Being in the industry, I knew how important it was to get the right team in place. I handle smaller projects than this and while I work with an amazing group of talented individuals, I felt that a project of this size needed to be handled by people that specialize in Pop-Top Construction and understood my design goals. These were:
1. Preserve the craftsman style in our architecture
2. Maintain our current footprint
3. Create a home with space for us as individuals with smart layouts that wasn't a McMansion
4. Do it right (make sure the foundation was sound, remove lead and asbestos, insulate properly, etc)
5. Do all of this in budget
We interviewed and looked at the work of 7 different builders. In the end, we went with Trevor at Redeux. His estimate was in the middle of everyone we spoke to, but more importantly he seemed to listen to what our goals were and understand our vision. Best of all he was building a house down the street and we got to watch a bit of the process and speak to those neighbors about their experience.

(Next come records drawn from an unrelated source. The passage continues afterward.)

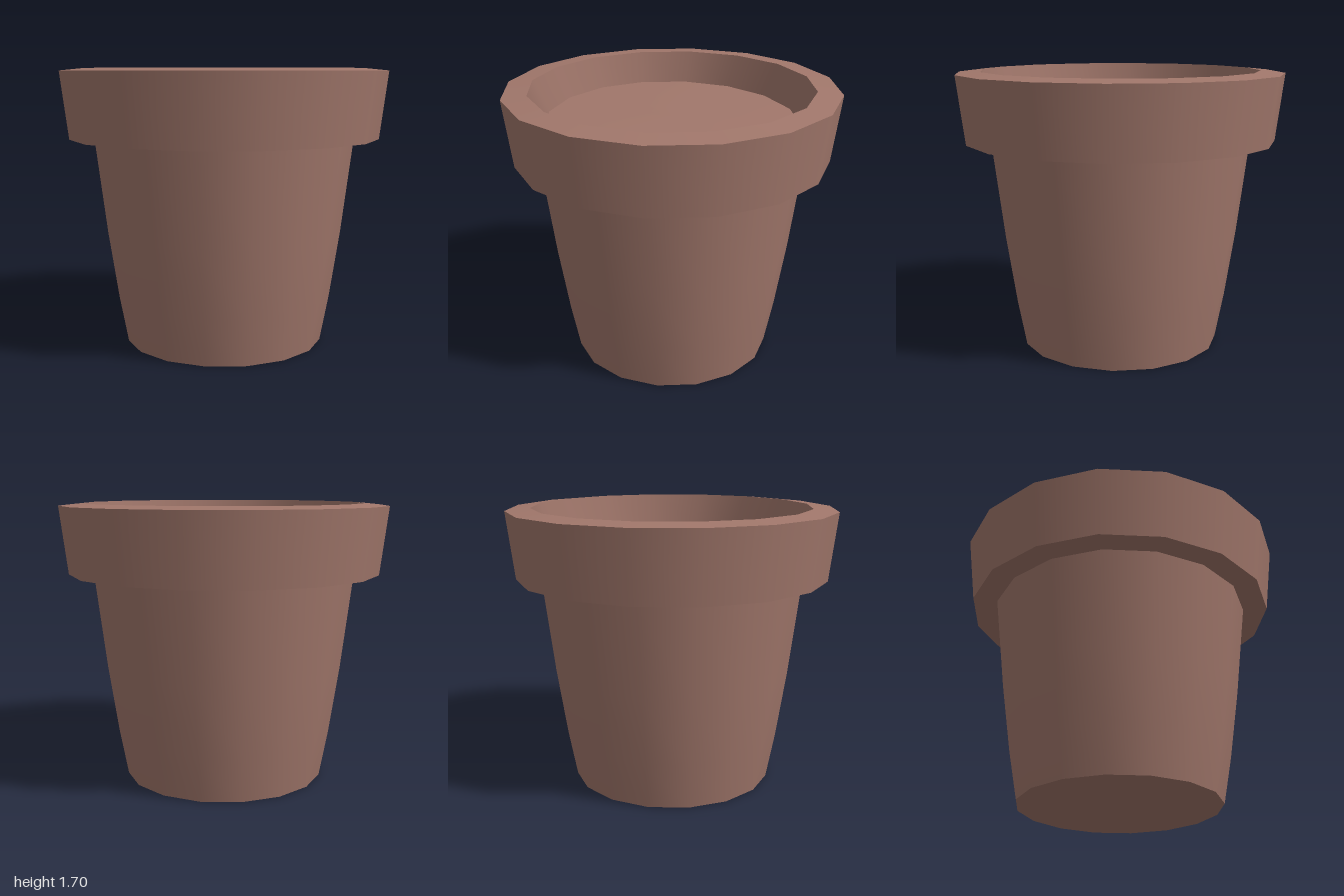
import * as THREE from 'three';

const SIDES = 16;

export function createModel() {
  const pot = new THREE.Group();
  pot.name = 'flowerPot';
  const clay = new THREE.MeshStandardMaterial({ color: 0xa1776b });
  clay.name = 'clay brown';

  // Each section is its own lathe, so edges between sections stay sharp
  const section = (name, profile) => {
    const geometry = new THREE.LatheGeometry(profile.map(([r, y]) => new THREE.Vector2(r, y)), SIDES);
    const mesh = new THREE.Mesh(geometry, clay);
    mesh.name = name;
    pot.add(mesh);
    return mesh;
  };

  // Tapered body
  section('base', [[0, 0], [0.615, 0]]);
  section('body', [[0.615, 0], [0.668, 0.285], [0.73, 0.7], [0.8, 1.275]]);

  // Overhanging rim
  section('rimUnderside', [[0.8, 1.275], [0.95, 1.275]]);
  section('rimOuter', [[0.95, 1.275], [1, 1.685]]);
  section('rimTop', [[1, 1.685], [0.85, 1.7]]);

  // Inner wall and soil, slightly narrower front to back at the soil line
  const inner = section('innerWall', [[0.85, 1.7], [0.82, 1.5]]);
  const soil = section('soil', [[0.82, 1.5], [0.45, 1.512], [0, 1.517]]);
  for (const { geometry } of [inner, soil]) {
    const p = geometry.attributes.position;
    for (let i = 0; i < p.count; i++) {
      if (p.getY(i) < 1.6) p.setZ(i, p.getZ(i) * 0.92);
    }
  }
  return pot;
}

So with contracts signed we began work with their architect, Dawn from Design Edge. Oh Dawn, I can't say enough good things about her. I walked Dawn through our house, spoke to her of the things we loved (our exposed brick dining room and our southern light) and things we wanted (a laundry chute for the boys, built in niches with shelving, and a bench in the shower). She has done dozens of bungalow pop tops so she was very familiar with the layout. After studying some space planning diagrams, we really felt that if we could open up the kitchen to the living and dining room and put the staircase at the front we would have enough room for an office/bedroom and bathroom on the main floor. (I understand this isn't important for everyone but this was for us for other reasons specific to our family).
To anyone looking to take on a project like this I can't emphasize enough the importance of working with a qualified architect. A good architect is going to look at your project as a whole. This means considerations of proportions, classic styles, surrounding architecture, volumes, light, window cadence and critical analysis. They are focused on the what as much as the why. Much like you want to build on a solid foundation, an architect sets the tone for the project. It was imperative for us with adding an addition that we were respecting the existing architecture and not merely throwing a box on top of a bungalow. I see this more and more. They look like someone plopped a mobile home on top of a brick bungalow. Sure you maximize the square footage, but you compromise the style and characteristics that make older neighborhoods special. Frequently I'm also seeing people scraping homes and putting a new home from a stock design (think suburban prefab modern), or as I refer to them, a middle finger to the character of the neighborhood. I'm not alone in this as confirmed by the Facebook group Fugly Denver. *tips hat to Brad Evans*
With a few revisions we had our finalized design. Now, on to the finishes!